[Start of Attachment]

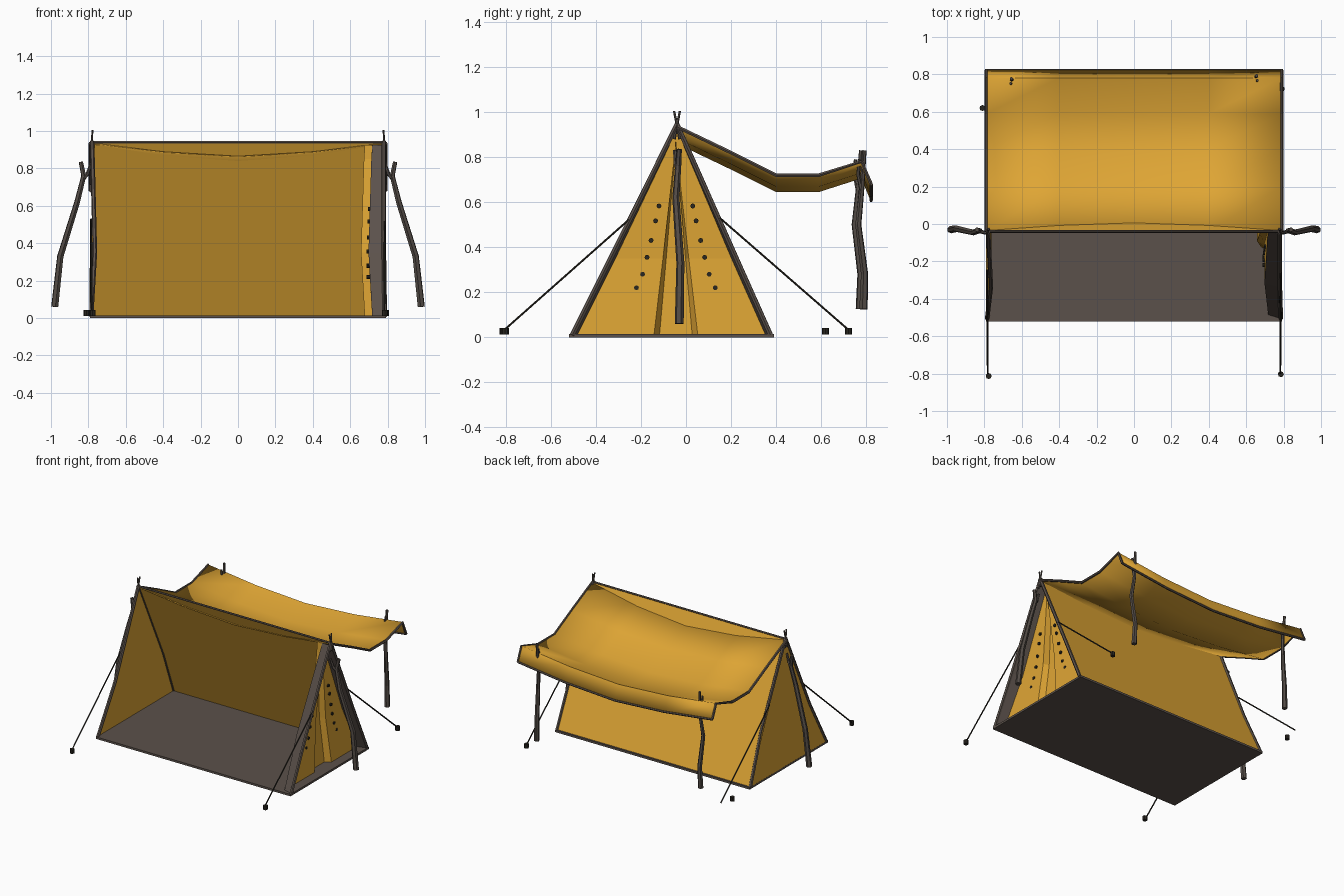
import bpy, bmesh, math
from mathutils import Vector

if "Cube" in bpy.data.objects:
    bpy.data.objects.remove(bpy.data.objects["Cube"])


def material(name, rgb):
    m = bpy.data.materials.new(name)
    m.diffuse_color = (*rgb, 1)
    m.use_nodes = True
    m.node_tree.nodes["Principled BSDF"].inputs["Base Color"].default_value = m.diffuse_color
    return m


YELLOW = material("yellow canvas", (0.74, 0.38, 0.035))
BROWN = material("grey brown trim", (0.105, 0.083, 0.07))
WOOD = material("pole wood", (0.085, 0.07, 0.06))
DARK = material("dark rope", (0.022, 0.019, 0.014))


def add(name, mesh, *mats):
    ob = bpy.data.objects.new(name, mesh)
    bpy.context.collection.objects.link(ob)
    for m in mats:
        mesh.materials.append(m)
    return ob


def sheet(name, rows, mats, column_mat=None, thick=0.006, smooth=False):
    """Cloth lofted through rows of points."""
    bm = bmesh.new()
    grid = [[bm.verts.new(p) for p in r] for r in rows]
    for a, b in zip(grid, grid[1:]):
        for i in range(len(a) - 1):
            f = bm.faces.new((a[i], a[i + 1], b[i + 1], b[i]))
            f.material_index = column_mat[i] if column_mat else 0
    bmesh.ops.recalc_face_normals(bm, faces=bm.faces)
    me = bpy.data.meshes.new(name)
    bm.to_mesh(me)
    bm.free()
    ob = add(name, me, *mats)
    if smooth:
        bpy.ops.object.select_all(action='DESELECT')
        ob.select_set(True)
        bpy.context.view_layer.objects.active = ob
        bpy.ops.object.shade_smooth_by_angle(angle=math.radians(35))
    s = ob.modifiers.new("thickness", 'SOLIDIFY')
    s.thickness = thick
    s.offset = 0
    return ob


def tube(name, pts, r0, mat, r1=None, res=1):
    """Rod along a path, tapering from r0 to r1."""
    r1 = r0 if r1 is None else r1
    cu = bpy.data.curves.new(name, 'CURVE')
    cu.dimensions = '3D'
    cu.bevel_depth = 1
    cu.bevel_resolution = res
    cu.use_fill_caps = True
    sp = cu.splines.new('POLY')
    sp.points.add(len(pts) - 1)
    sp.use_smooth = False
    for i, p in enumerate(pts):
        sp.points[i].co = (*p, 1)
        sp.points[i].radius = r0 + (r1 - r0) * i / (len(pts) - 1)
    tmp = bpy.data.objects.new("tmp", cu)
    bpy.context.collection.objects.link(tmp)
    dg = bpy.context.evaluated_depsgraph_get()
    me = bpy.data.meshes.new_from_object(tmp.evaluated_get(dg))
    bpy.data.objects.remove(tmp)
    me.materials.clear()
    return add(name, me, mat)


def box(name, lo, hi, mat):
    bm = bmesh.new()
    bmesh.ops.create_cube(bm, size=1)
    for v in bm.verts:
        v.co = [(a + b) / 2 + c * (b - a) for a, b, c in zip(lo, hi, v.co)]
    me = bpy.data.meshes.new(name)
    bm.to_mesh(me)
    bm.free()
    return add(name, me, mat)


RIDGE_Y, RIDGE_Z = -0.04, 0.94


def y_front(z):
    return -0.51 + 0.47 * z / RIDGE_Z


def y_back(z):
    return 0.38 - 0.42 * z / RIDGE_Z


# floor and back wall
box("floor", (-0.79, -0.52, 0), (0.79, 0.39, 0.015), BROWN)
sheet("back_wall", [[(x, y_back(z), z) for x in (-0.78, 0.78)] for z in (0.005, RIDGE_Z)], [YELLOW])

# left wall, bowed slightly inward
sheet("left_wall", [[(x, y_front(z), z), (x, y_back(z), z)]
                    for z, x in ((0.005, -0.787), (0.35, -0.765), (0.935, -0.78))], [YELLOW])

# right wall: brown side strips, two flaps and a recessed middle
rows = []
for z, outer, inner in ((0.005, 0.787, 0.72), (0.35, 0.78, 0.70), (0.85, 0.78, 0.715), (0.925, 0.78, 0.72)):
    f, b = y_front(z), y_back(z)
    w = max(0.003, 0.1 * (1 - z / 0.86))
    c = -0.045
    e = min(0.02, (b - f) * 0.1)
    rows.append([(outer, f, z), (inner, f + e, z), (inner, c - w, z), (inner - 0.04, c - w * 0.75, z),
                 (inner - 0.04, c + w * 0.75, z), (inner, c + w, z), (inner, b - e, z), (outer, b, z)])
sheet("right_wall", rows, [YELLOW, BROWN], [1, 0, 0, 0, 0, 0, 1])

# dark lacing toggles on the two flaps
toggles = ((0.075, 0.583), (0.09, 0.517), (0.11, 0.43), (0.128, 0.355), (0.148, 0.28), (0.175, 0.22))
for side in (-1, 1):
    for d, z in toggles:
        y = -0.045 + side * d
        x = 0.70 + 0.015 * max(0, z - 0.35) / 0.5
        tube("toggle", [(x - 0.012, y, z), (x + 0.012, y, z)], 0.011, DARK, res=2)

# edge trim, ridge trim and crossed ridge sticks
for s in (-1, 1):
    bow = 0.765 if s < 0 else 0.78
    for yf in (y_front, y_back):
        tube("edge_trim", [(s * 0.785, yf(0.01), 0.01), (s * bow, yf(0.35), 0.35),
                           (s * 0.78, yf(0.94), 0.945)], 0.012, BROWN)
    for k in (-1, 1):
        tube("ridge_stick", [(s * 0.785, RIDGE_Y + k * 0.012, 0.88), (s * 0.778, RIDGE_Y - k * 0.013, 1.005)],
             0.007, WOOD, 0.005)
tube("ridge_trim", [(-0.78, RIDGE_Y, 0.94), (0.78, RIDGE_Y, 0.94)], 0.007, BROWN)

# sagging awning with a turned-down lip
profile = [(-0.04, 0.935), (0.2, 0.82), (0.4, 0.72), (0.59, 0.72), (0.78, 0.78), (0.822, 0.68)]
spans = [(-0.79, 0), (-0.4, 0.048), (0, 0.072), (0.4, 0.048), (0.79, 0)]
awning = [[(x, y, z - s) for x, s in spans] for y, z in profile]
sheet("awning", awning, [YELLOW], smooth=True)
for i in (0, -1):
    tube("awning_side_trim", [r[i] for r in awning], 0.009, BROWN)
tube("awning_lip_trim", awning[-1], 0.008, BROWN)

# forked poles at both tent ends and under the awning corners
for s in (-1, 1):
    tube("end_pole", [(s * 0.98, -0.03, 0.06), (s * 0.95, -0.025, 0.33), (s * 0.86, -0.045, 0.62),
                      (s * 0.825, -0.035, 0.76), (s * 0.84, -0.03, 0.835)], 0.02, WOOD, 0.012)
    tube("end_pole_fork", [(s * 0.832, -0.035, 0.74), (s * 0.805, -0.045, 0.77), (s * 0.785, -0.05, 0.83)],
         0.012, WOOD, 0.008)
    dy = 0.008 * s
    tube("awning_pole", [(s * 0.66, 0.78 + dy, 0.125), (s * 0.655, 0.785 + dy, 0.28), (s * 0.665, 0.757 + dy, 0.5),
                         (s * 0.65, 0.772 + dy, 0.65), (s * 0.655, 0.785 + dy, 0.83)], 0.019, WOOD, 0.009)
    tube("awning_pole_fork", [(s * 0.65, 0.772 + dy, 0.65), (s * 0.655, 0.757 + dy, 0.72),
                              (s * 0.66, 0.76 + dy, 0.79)], 0.01, WOOD, 0.007)

# guy ropes and pegs
for s in (-1, 1):
    tube("front_rope", [(s * 0.785, -0.245, 0.53), (s * 0.782, -0.81, 0.03)], 0.005, DARK)
    tube("back_rope", [(s * 0.785, 0.15, 0.53), (s * 0.79, 0.725, 0.03)], 0.005, DARK)
for x, y in ((-0.777, -0.813), (0.785, -0.803), (-0.81, 0.62), (0.79, 0.722)):
    tube("peg", [(x, y, 0.012), (x, y, 0.042)], 0.016, DARK, res=2)
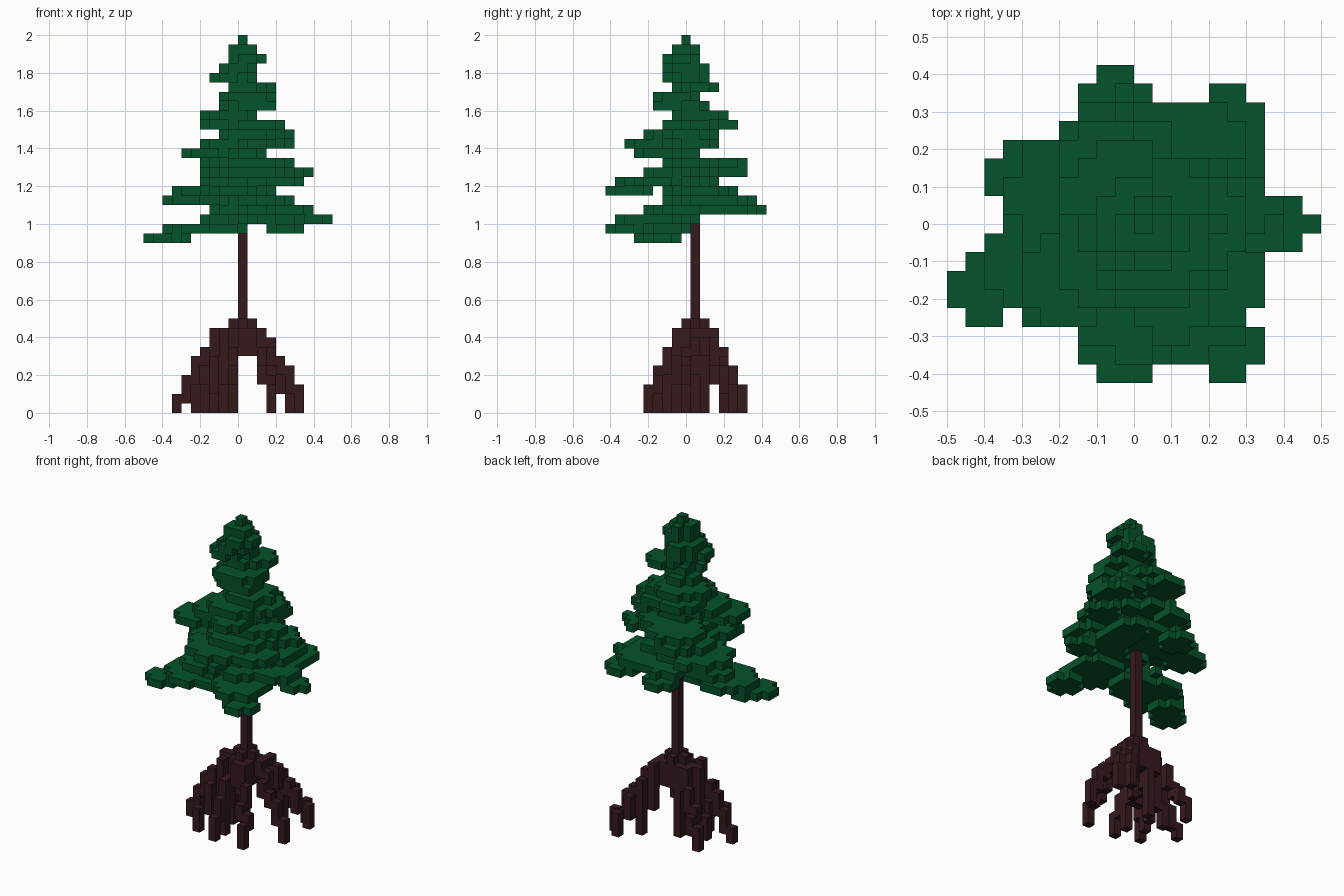
import bpy, bmesh
from math import hypot
from mathutils import Vector

if "Cube" in bpy.data.objects:
    bpy.data.objects.remove(bpy.data.objects["Cube"], do_unlink=True)

S = 0.05            # block size
AXIS = 0.025        # x of the tree's axis

# Bough layers from the tip up: share of the reach, change of radius
LONG = ((1, 0), (0.58, 0.065), (0.32, 0.01), (0.1, -0.02))
SHORT = ((1, 0), (0.45, 0.035), (0.1, -0.02))


def make_material(name, rgb):
    mat = bpy.data.materials.new(name)
    mat.use_nodes = True
    mat.diffuse_color = (*rgb, 1)
    bsdf = next(n for n in mat.node_tree.nodes if n.type == 'BSDF_PRINCIPLED')
    bsdf.inputs["Base Color"].default_value = (*rgb, 1)
    bsdf.inputs["Roughness"].default_value = 0.9
    return mat


def disc(cells, x, y, k, r):
    """Fill every block of layer k whose centre lies within r of (x, y)."""
    for i in range(-10, 10):
        for j in range(-8, 9):
            if hypot((i + 0.5) * S - x, j * S - y) <= r + 0.001:
                cells.add((i, j, k))


def branch(cells, x, y, k, r):
    """Drooping bough: small tip, broad middle, narrowing up to the axis."""
    layers = LONG if hypot(x - AXIS, y) > 0.27 else SHORT
    for s, (f, grow) in enumerate(layers):
        disc(cells, AXIS + (x - AXIS) * f, y * f, k + s, r + grow)


def root(cells, x, y):
    """Thin stepped root running from under the trunk down to the ground."""
    for k in range(9):
        f = (1 - k / 10) ** 0.8
        i = round((AXIS + (x - AXIS) * f) / S - 0.5)
        j = round((0.05 + (y - 0.05) * f) / S)
        cells.update({(i, j, k), (i, j, min(k + 1, 8))})


def build(name, cells, mat):
    """Turn a set of blocks into one mesh made of its outer faces only."""
    bm = bmesh.new()
    verts = {}
    for cell in sorted(cells):
        c = Vector(cell)
        for axis in range(3):
            for side in (0, 1):
                step = Vector((0, 0, 0))
                step[axis] = 2 * side - 1
                if tuple(int(v) for v in c + step) in cells:
                    continue
                u, w = (axis + 1) % 3, (axis + 2) % 3
                ring = []
                for a, b in ((0, 0), (1, 0), (1, 1), (0, 1)):
                    p = c.copy()
                    p[axis] += side
                    p[u] += a
                    p[w] += b
                    key = tuple(p)
                    if key not in verts:
                        verts[key] = bm.verts.new((p.x * S, (p.y - 0.5) * S, p.z * S))
                    ring.append(verts[key])
                bm.faces.new(ring if side else ring[::-1])
    mesh = bpy.data.meshes.new(name)
    bm.to_mesh(mesh)
    bm.free()
    mesh.materials.append(mat)
    obj = bpy.data.objects.new(name, mesh)
    bpy.context.collection.objects.link(obj)


green = make_material("needle green", (0.0013, 0.085, 0.024))
brown = make_material("bark brown", (0.037, 0.010, 0.012))

# Trunk: one block wide, reaching up into the foliage
trunk = {(0, 1, k) for k in range(10, 22)}
build("trunk", trunk, brown)

# Foliage: slim core, then boughs as tip x, tip y, tip layer, radius
needles = set()
for layer in range(22, 40):
    disc(needles, AXIS, 0, layer, 0.08 - (layer - 20) * 0.0017)
BOUGHS = (
    (-0.4, -0.175, 18, 0.1), (0.25, -0.325, 19, 0.1), (0.4, 0, 20, 0.08),
    (-0.05, 0.325, 21, 0.1), (0.25, 0.275, 21, 0.1), (-0.275, 0.125, 22, 0.115),
    (-0.025, -0.3, 23, 0.115), (0.225, -0.15, 24, 0.115), (0.275, 0.05, 25, 0.11),
    (-0.175, -0.15, 27, 0.115), (0.1, -0.2, 28, 0.115), (-0.09, 0.16, 30, 0.115),
    (0.1, -0.1, 32, 0.1),
)
for bough in BOUGHS:
    branch(needles, *bough)

# Flat needle pads that fill out the boughs and shape the crown
PADS = (
    (-0.35, -0.125, 18, 0.1), (-0.075, -0.1, 19, 0.115), (0.25, 0.2, 21, 0.1),
    (-0.08, 0.24, 25, 0.1), (-0.03, 0.14, 26, 0.165), (0.19, 0.05, 28, 0.115),
    (0.125, 0, 29, 0.165), (0.1, 0, 30, 0.13), (0.1, 0.075, 34, 0.1),
    (0, 0.025, 35, 0.1), (-0.05, -0.025, 35, 0.1), (0, 0, 36, 0.105),
    (0.05, -0.025, 37, 0.1), (0.025, -0.025, 38, 0.06),
)
for pad in PADS:
    disc(needles, *pad)
build("foliage", needles - trunk, green)

# Roots: small crown under the trunk, spreading into separate legs
roots = set()
for layer in range(6, 10):
    disc(roots, AXIS, 0.05, layer, 0.055 + (9 - layer) * 0.014)
TIPS = (
    (-0.325, 0), (-0.175, -0.15), (-0.125, -0.05), (-0.025, -0.2), (-0.025, -0.1),
    (0.175, -0.2), (0.325, 0), (0.325, 0.25), (0.275, 0.3), (0.175, 0.2),
    (-0.025, 0.1), (-0.225, 0.2), (-0.175, 0.05), (-0.075, 0.05),
)
for tip in TIPS:
    root(roots, *tip)
build("roots", roots, brown)
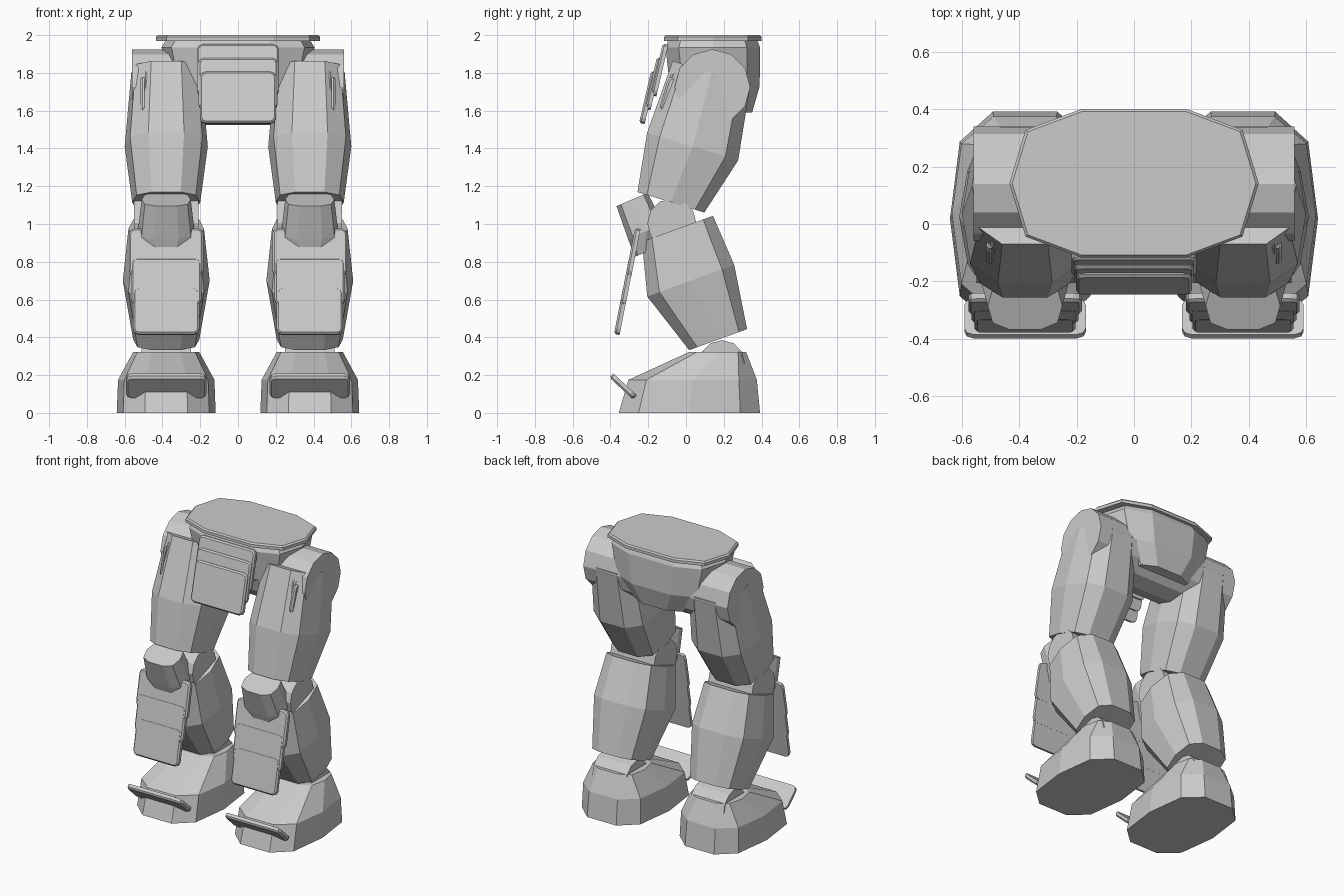
import bpy, bmesh
from math import radians, sin, cos, pi
from mathutils import Matrix, Vector

if "Cube" in bpy.data.objects:
    bpy.data.objects.remove(bpy.data.objects["Cube"])

LEG_X = 0.38
# Ten-sided outline shared by pelvis, limbs and feet (flat front and back, pointed sides)
QUARTER = [(1, 0), (0.87, 0.72), (0.43, 1)]
OUTLINE = (QUARTER + [(-x, y) for x, y in QUARTER[:0:-1]] + [(-1, 0)]
           + [(-x, -y) for x, y in QUARTER[1:]] + [(x, -y) for x, y in QUARTER[:0:-1]])


def build(name, rings, mirror=False):
    """Skin a list of equal-length point rings and cap both ends."""
    bm = bmesh.new()
    loops = [[bm.verts.new(p) for p in ring] for ring in rings]
    n = len(loops[0])
    for a, b in zip(loops, loops[1:]):
        for i in range(n):
            j = (i + 1) % n
            bm.faces.new((a[i], a[j], b[j], b[i]))
    bm.faces.new(loops[0])
    bm.faces.new(loops[-1])
    bmesh.ops.recalc_face_normals(bm, faces=bm.faces)
    mesh = bpy.data.meshes.new(name)
    bm.to_mesh(mesh)
    bm.free()
    obj = bpy.data.objects.new(name, mesh)
    bpy.context.collection.objects.link(obj)
    if mirror:
        mod = obj.modifiers.new("mirror", 'MIRROR')
        mod.use_axis[0] = True
        mod.use_mirror_merge = False
    return obj


def limb(name, cx, sections, tilt=0, mirror=True):
    """Sections are (y, z, half width, half depth); tilt leans every section."""
    t = radians(tilt)
    rings = [[(cx + rx * u, y + ry * v * cos(t), z + ry * v * sin(t)) for u, v in OUTLINE]
             for y, z, rx, ry in sections]
    return build(name, rings, mirror)


def axle(name, x0, x1, y, z, r, mirror=True):
    """Twelve-sided drum along x."""
    rings = [[(x, y + r * sin(i * pi / 6), z + r * cos(i * pi / 6)) for i in range(12)]
             for x in (x0, x1)]
    return build(name, rings, mirror)


def plate(name, centre, w, h, tilt, thick=0.03, turn=0, mirror=True):
    """Rounded armour plate with a chamfered rim, facing -y before turning."""
    def rounded(hw, hh, r, y):
        pts = []
        for k, (sx, sz) in enumerate([(1, 1), (-1, 1), (-1, -1), (1, -1)]):
            for s in range(3):
                a = (k + s / 2) * pi / 2
                pts.append(Vector((sx * (hw - r) + r * cos(a), y, sz * (hh - r) + r * sin(a))))
        return pts
    m = (Matrix.Translation(centre) @ Matrix.Rotation(radians(tilt), 4, 'X')
         @ Matrix.Rotation(radians(turn), 4, 'Z'))
    r, c = 0.03, 0.01
    rings = [rounded(w, h, r, thick / 2), rounded(w, h, r, c - thick / 2),
             rounded(w - c, h - c, r - c, -thick / 2)]
    return build(name, [[m @ p for p in ring] for ring in rings], mirror)


# Pelvis and waist rim
limb("waist_rim", 0, [(0.142, 1.97, 0.435, 0.258), (0.142, 1.99, 0.435, 0.258),
                      (0.142, 2.0, 0.425, 0.25)], mirror=False)
limb("pelvis", 0, [(0.142, 1.975, 0.38, 0.235), (0.142, 1.935, 0.405, 0.25),
                   (0.152, 1.73, 0.355, 0.238), (0.18, 1.59, 0.22, 0.17)], mirror=False)

# Layered groin flap
for i in range(3):
    plate(f"front_flap_{i + 1}", (0, -0.14 - 0.031 * i, 1.815 - 0.073 * i),
          0.218 - 0.008 * i, 0.14, -13, mirror=False)

# Hip axle
axle("hip_axle", -0.56, 0.56, 0.14, 1.725, 0.2, mirror=False)

# Thigh and layered side plates whose edges stand out of it
limb("thigh", LEG_X, [(-0.08, 1.115, 0.18, 0.185), (0.035, 1.41, 0.22, 0.252),
                      (0.135, 1.80, 0.185, 0.215)], -17)
for i in range(3):
    plate(f"thigh_side_plate_{i + 1}", (0.475 + 0.015 * i, 0.11 - 0.016 * i, 1.70 - 0.035 * i),
          0.205, 0.1, -17, 0.02, 90)

# Knee drum and knee cap
axle("knee_drum", 0.21, 0.55, -0.075, 1.005, 0.13)
limb("knee_cap", LEG_X, [(-0.285, 1.13, 0.13, 0.09), (-0.215, 0.96, 0.15, 0.1),
                         (-0.215, 0.85, 0.11, 0.06)], 23)

# Calf
limb("calf", LEG_X, [(-0.045, 0.975, 0.2, 0.2), (0.025, 0.70, 0.23, 0.245),
                     (0.17, 0.388, 0.175, 0.163)], 20)

# Layered shin guard
for i in range(3):
    plate(f"shin_plate_{i + 1}", (LEG_X, -0.28 - 0.031 * i, 0.85 - 0.155 * i),
          0.198 - 0.011 * i, 0.127, -11)

# Ankle, foot and toe guard
axle("ankle", 0.25, 0.51, 0.19, 0.265, 0.12)
limb("foot", LEG_X, [(0.018, 0, 0.262, 0.374), (0.035, 0.175, 0.255, 0.34),
                     (0.168, 0.323, 0.175, 0.15)])
plate("toe_guard", (LEG_X, -0.333, 0.14), 0.212, 0.085, 47)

[End of Attachment]

The reply should hold the lines from the top of the records through the line containing "cu.use_fill_caps = True", reproduced exactly, and no pictures.

▶ Answer space:
import bpy, bmesh, math
from mathutils import Vector

if "Cube" in bpy.data.objects:
    bpy.data.objects.remove(bpy.data.objects["Cube"])


def material(name, rgb):
    m = bpy.data.materials.new(name)
    m.diffuse_color = (*rgb, 1)
    m.use_nodes = True
    m.node_tree.nodes["Principled BSDF"].inputs["Base Color"].default_value = m.diffuse_color
    return m


YELLOW = material("yellow canvas", (0.74, 0.38, 0.035))
BROWN = material("grey brown trim", (0.105, 0.083, 0.07))
WOOD = material("pole wood", (0.085, 0.07, 0.06))
DARK = material("dark rope", (0.022, 0.019, 0.014))


def add(name, mesh, *mats):
    ob = bpy.data.objects.new(name, mesh)
    bpy.context.collection.objects.link(ob)
    for m in mats:
        mesh.materials.append(m)
    return ob


def sheet(name, rows, mats, column_mat=None, thick=0.006, smooth=False):
    """Cloth lofted through rows of points."""
    bm = bmesh.new()
    grid = [[bm.verts.new(p) for p in r] for r in rows]
    for a, b in zip(grid, grid[1:]):
        for i in range(len(a) - 1):
            f = bm.faces.new((a[i], a[i + 1], b[i + 1], b[i]))
            f.material_index = column_mat[i] if column_mat else 0
    bmesh.ops.recalc_face_normals(bm, faces=bm.faces)
    me = bpy.data.meshes.new(name)
    bm.to_mesh(me)
    bm.free()
    ob = add(name, me, *mats)
    if smooth:
        bpy.ops.object.select_all(action='DESELECT')
        ob.select_set(True)
        bpy.context.view_layer.objects.active = ob
        bpy.ops.object.shade_smooth_by_angle(angle=math.radians(35))
    s = ob.modifiers.new("thickness", 'SOLIDIFY')
    s.thickness = thick
    s.offset = 0
    return ob


def tube(name, pts, r0, mat, r1=None, res=1):
    """Rod along a path, tapering from r0 to r1."""
    r1 = r0 if r1 is None else r1
    cu = bpy.data.curves.new(name, 'CURVE')
    cu.dimensions = '3D'
    cu.bevel_depth = 1
    cu.bevel_resolution = res
    cu.use_fill_caps = True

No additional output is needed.